**What you have to do:** Every line in the records below that holds the word "with" is to be copied.

-------- Records supplied --------

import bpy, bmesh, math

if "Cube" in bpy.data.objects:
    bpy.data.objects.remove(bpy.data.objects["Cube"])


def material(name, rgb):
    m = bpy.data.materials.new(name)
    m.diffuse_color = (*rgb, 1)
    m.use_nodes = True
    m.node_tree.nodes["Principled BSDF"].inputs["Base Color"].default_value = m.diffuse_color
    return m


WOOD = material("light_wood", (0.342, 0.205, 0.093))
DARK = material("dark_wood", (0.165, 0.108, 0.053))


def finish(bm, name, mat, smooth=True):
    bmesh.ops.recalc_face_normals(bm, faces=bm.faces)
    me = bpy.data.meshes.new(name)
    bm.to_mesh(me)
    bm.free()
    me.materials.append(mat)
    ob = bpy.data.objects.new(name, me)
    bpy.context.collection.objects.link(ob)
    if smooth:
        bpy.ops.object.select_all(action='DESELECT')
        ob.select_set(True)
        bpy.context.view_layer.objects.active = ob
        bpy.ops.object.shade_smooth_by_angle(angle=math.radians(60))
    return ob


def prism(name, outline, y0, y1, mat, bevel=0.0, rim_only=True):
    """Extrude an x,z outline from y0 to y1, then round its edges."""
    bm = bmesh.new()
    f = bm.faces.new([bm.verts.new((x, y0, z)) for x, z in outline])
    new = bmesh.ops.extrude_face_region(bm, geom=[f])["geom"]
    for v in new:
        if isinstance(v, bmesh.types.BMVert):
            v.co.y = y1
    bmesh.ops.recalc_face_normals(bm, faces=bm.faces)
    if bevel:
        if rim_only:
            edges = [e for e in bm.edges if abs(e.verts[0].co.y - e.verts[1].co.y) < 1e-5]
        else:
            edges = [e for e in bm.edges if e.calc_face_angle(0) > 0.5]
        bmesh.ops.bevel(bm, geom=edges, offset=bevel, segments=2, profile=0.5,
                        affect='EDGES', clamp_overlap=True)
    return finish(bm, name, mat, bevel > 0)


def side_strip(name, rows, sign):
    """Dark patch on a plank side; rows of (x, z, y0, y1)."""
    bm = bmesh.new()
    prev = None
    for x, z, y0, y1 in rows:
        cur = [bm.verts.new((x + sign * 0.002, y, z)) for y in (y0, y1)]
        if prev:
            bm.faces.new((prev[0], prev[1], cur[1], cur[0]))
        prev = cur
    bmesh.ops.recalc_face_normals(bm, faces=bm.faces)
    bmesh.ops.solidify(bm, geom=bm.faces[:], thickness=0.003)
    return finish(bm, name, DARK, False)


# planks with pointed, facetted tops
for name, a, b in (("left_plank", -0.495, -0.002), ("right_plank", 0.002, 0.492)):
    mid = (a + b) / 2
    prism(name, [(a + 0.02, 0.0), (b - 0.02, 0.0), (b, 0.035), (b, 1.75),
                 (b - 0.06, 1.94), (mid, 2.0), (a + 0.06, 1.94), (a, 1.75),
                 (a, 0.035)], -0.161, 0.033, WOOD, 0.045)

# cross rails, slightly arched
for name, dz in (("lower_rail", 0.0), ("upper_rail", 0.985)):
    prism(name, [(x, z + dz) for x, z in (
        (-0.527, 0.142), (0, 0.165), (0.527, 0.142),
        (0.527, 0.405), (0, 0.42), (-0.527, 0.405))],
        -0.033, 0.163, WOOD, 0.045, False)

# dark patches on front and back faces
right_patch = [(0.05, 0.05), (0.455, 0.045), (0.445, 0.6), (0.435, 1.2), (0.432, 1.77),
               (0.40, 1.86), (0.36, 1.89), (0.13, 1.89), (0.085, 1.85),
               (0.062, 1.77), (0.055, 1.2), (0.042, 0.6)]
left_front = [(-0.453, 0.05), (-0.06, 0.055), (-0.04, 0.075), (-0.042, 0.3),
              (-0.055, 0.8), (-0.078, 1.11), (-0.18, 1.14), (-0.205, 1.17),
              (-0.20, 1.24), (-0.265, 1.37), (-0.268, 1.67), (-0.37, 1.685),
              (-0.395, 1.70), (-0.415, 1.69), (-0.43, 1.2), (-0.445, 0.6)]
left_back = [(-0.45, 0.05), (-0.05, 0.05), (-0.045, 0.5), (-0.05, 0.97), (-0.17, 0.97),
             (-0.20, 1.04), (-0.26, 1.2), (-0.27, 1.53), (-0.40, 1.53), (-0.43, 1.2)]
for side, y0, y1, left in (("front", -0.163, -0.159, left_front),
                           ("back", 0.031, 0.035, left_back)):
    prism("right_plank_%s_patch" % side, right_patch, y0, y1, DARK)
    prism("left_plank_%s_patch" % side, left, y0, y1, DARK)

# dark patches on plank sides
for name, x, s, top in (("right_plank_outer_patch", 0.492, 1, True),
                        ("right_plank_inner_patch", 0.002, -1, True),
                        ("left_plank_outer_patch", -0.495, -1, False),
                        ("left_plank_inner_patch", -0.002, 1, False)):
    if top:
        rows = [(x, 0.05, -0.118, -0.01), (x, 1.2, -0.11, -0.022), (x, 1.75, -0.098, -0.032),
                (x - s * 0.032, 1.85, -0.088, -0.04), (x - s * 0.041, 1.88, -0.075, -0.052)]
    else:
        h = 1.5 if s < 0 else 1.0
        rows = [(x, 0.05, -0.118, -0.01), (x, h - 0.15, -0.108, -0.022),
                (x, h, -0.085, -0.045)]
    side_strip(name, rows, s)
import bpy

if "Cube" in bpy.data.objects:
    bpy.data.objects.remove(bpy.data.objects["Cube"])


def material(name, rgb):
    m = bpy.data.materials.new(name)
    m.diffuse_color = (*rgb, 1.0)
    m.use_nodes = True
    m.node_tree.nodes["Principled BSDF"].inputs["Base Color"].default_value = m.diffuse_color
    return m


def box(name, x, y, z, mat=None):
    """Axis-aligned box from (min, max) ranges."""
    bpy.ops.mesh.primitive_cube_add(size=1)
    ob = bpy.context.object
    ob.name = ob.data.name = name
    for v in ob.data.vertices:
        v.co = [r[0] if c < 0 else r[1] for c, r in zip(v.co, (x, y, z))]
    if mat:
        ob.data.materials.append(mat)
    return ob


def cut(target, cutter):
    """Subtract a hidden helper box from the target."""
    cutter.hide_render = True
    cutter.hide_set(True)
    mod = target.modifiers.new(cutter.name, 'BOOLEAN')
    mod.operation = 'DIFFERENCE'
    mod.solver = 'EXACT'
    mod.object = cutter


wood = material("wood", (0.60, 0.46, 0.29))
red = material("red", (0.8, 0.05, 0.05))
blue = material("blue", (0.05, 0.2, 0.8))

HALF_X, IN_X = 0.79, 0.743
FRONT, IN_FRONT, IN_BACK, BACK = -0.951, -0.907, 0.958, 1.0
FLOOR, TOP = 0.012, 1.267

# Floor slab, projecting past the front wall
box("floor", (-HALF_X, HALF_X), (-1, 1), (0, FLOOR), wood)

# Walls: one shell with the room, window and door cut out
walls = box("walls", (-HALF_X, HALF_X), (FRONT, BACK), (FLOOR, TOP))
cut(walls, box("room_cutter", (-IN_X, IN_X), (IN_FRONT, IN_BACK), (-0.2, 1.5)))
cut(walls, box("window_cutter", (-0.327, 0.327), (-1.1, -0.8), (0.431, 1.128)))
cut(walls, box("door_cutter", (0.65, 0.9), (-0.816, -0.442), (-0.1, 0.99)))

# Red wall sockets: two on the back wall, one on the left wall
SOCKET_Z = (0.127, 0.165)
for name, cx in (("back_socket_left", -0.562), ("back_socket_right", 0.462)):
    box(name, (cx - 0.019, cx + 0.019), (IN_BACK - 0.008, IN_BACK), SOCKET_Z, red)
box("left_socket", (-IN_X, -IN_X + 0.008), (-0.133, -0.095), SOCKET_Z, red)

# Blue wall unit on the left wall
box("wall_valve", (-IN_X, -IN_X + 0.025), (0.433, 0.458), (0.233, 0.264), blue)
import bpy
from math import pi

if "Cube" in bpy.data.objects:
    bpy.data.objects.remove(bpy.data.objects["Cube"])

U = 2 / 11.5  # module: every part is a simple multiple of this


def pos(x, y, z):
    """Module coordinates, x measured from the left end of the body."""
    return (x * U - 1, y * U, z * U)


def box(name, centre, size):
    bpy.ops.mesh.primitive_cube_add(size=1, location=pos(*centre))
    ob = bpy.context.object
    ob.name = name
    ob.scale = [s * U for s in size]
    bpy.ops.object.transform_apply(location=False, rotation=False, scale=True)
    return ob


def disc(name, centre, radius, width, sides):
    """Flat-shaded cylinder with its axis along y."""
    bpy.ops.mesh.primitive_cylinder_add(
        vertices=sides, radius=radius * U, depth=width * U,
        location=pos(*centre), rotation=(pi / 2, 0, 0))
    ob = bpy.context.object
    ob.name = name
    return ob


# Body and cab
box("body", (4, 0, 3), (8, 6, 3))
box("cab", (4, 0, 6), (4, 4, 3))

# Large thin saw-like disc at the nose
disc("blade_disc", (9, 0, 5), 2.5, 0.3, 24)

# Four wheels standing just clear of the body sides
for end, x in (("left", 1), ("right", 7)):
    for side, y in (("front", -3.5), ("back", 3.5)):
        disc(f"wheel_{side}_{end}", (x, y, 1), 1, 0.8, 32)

--------

**Response area:**
# planks with pointed, facetted tops
# Walls: one shell with the room, window and door cut out
    """Flat-shaded cylinder with its axis along y."""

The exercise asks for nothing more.